Two further €16 million ($17.3 million) transfers are being held back as an incentive for UNRWA to meet its promises to improve vetting.

Canada ($23.7m)

Canada lifted its suspension on March 8 “in recognition of robust investigative processes under way” as well as the escalating crisis in Gaza.

It said it would continue to “pursue accountability and reforms” and for UNRWA to show “determination to improve its own security systems”.

Officials said no scheduled payment had been missed from what is typically a contribution of just under $25 million a year.

Partially resumed

Germany ($202.1 million)

Germany, UNRWA's second-biggest donor, announced €45 million ($48.5 million) of new funding on Monday but only for the agency's work outside Gaza.

The money will go on projects such as food aid for the occupied West Bank and health and education for displaced Palestinians in Jordan and Lebanon.

Future aid for UNRWA in Gaza “will depend on the progress” of the two investigations and how the UN responds to their findings, officials in Berlin said.

Germany says no regular payments for Gaza are pending and that it has increased funding for other humanitarian players such as the World Food Programme and Unicef.

Still suspended

United States ($343.9m)

Israel's closest ally looks set to withhold funds from UNRWA until at least March 2025.

Wording to that effect was added to a $1.2 trillion budget deal passed by Congress and signed by US President Joe Biden last week.

However, Canada says Washington has been quietly asking allies to keep providing aid.
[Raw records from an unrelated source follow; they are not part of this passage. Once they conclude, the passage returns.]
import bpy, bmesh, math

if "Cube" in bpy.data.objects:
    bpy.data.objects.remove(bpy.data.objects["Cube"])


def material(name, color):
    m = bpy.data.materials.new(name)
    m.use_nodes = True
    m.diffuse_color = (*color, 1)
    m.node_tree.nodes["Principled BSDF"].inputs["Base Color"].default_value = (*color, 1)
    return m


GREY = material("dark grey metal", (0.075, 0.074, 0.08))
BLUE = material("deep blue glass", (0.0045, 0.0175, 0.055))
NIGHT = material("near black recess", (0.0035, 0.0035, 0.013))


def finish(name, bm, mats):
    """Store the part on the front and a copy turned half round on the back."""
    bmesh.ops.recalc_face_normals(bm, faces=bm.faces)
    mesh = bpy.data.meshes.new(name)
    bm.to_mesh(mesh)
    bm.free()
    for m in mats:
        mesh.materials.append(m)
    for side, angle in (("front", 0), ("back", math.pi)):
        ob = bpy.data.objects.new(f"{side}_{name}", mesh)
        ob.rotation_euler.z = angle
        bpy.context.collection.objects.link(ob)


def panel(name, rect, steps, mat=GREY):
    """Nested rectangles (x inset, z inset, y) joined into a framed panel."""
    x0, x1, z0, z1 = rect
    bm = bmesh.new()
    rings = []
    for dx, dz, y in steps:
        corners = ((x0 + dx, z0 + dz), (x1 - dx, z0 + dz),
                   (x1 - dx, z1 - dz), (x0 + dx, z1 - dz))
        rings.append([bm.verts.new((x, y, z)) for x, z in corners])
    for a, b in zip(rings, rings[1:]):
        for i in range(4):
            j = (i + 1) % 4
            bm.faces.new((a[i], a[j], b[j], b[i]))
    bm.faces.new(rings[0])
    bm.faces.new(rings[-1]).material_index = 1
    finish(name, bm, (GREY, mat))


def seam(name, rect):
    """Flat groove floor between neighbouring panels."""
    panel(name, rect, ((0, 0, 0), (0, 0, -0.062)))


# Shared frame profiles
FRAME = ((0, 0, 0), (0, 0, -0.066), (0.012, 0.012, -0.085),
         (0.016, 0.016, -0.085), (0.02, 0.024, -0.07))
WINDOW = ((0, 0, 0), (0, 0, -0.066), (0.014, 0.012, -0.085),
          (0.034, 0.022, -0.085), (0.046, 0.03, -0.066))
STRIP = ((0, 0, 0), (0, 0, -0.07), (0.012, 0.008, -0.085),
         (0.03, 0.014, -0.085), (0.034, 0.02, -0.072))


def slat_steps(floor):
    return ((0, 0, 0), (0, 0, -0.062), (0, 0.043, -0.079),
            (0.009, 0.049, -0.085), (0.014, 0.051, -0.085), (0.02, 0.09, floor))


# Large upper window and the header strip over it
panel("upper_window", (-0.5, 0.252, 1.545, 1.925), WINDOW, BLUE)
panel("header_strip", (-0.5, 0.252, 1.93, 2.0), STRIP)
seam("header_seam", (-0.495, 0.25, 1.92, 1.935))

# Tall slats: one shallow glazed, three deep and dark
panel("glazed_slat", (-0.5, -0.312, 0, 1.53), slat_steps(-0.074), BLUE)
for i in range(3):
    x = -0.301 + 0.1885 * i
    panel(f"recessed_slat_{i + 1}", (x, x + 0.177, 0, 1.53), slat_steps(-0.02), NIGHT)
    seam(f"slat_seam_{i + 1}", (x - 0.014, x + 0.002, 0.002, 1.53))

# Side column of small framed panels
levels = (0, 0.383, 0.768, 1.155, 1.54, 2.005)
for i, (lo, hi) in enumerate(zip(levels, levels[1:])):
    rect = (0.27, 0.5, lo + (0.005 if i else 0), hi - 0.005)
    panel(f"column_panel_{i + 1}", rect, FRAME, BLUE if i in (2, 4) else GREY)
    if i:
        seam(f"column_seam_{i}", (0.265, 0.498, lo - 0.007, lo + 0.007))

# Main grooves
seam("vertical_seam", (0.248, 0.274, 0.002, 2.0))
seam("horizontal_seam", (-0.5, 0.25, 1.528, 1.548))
The US State Department did not deny this.

By 2025, former president Donald Trump could be back in the White House, having stopped payments to UNRWA in 2018. Mr Biden resumed them in 2021.

United Kingdom ($21.2m)

Britain says it will “look very carefully” at the results of the two investigations before deciding whether to resume funding for UNRWA.

The UK hopes that “measures will be taken that will allow everyone, not just Britain, to restore funding to UNRWA in due course”, Development Minister Andrew Mitchell said this week.

Officials say no payments are outstanding before the end of the current financial year in April.

Italy ($18.0m)

Prime Minister Giorgia Meloni said last week that UNRWA must shed “full light” on Israel's allegations before Italy resumes funding.

“Until full light is shed on the use of the resources, we must not make this mistake,” Ms Meloni said.

Italy has launched a separate initiative called Food for Gaza and made payments to the Red Cross to help people in Gaza, officials say.

Never stopped

Some donors in Europe bucked the western trend by never suspending payments to UNRWA in the first place.

They included Norway, Belgium, Spain, Portugal and Ireland.

UNRWA's top donors outside the West include Saudi Arabia and Turkey, which did not pause funding.

Updated: April 09, 2024, 10:47 AM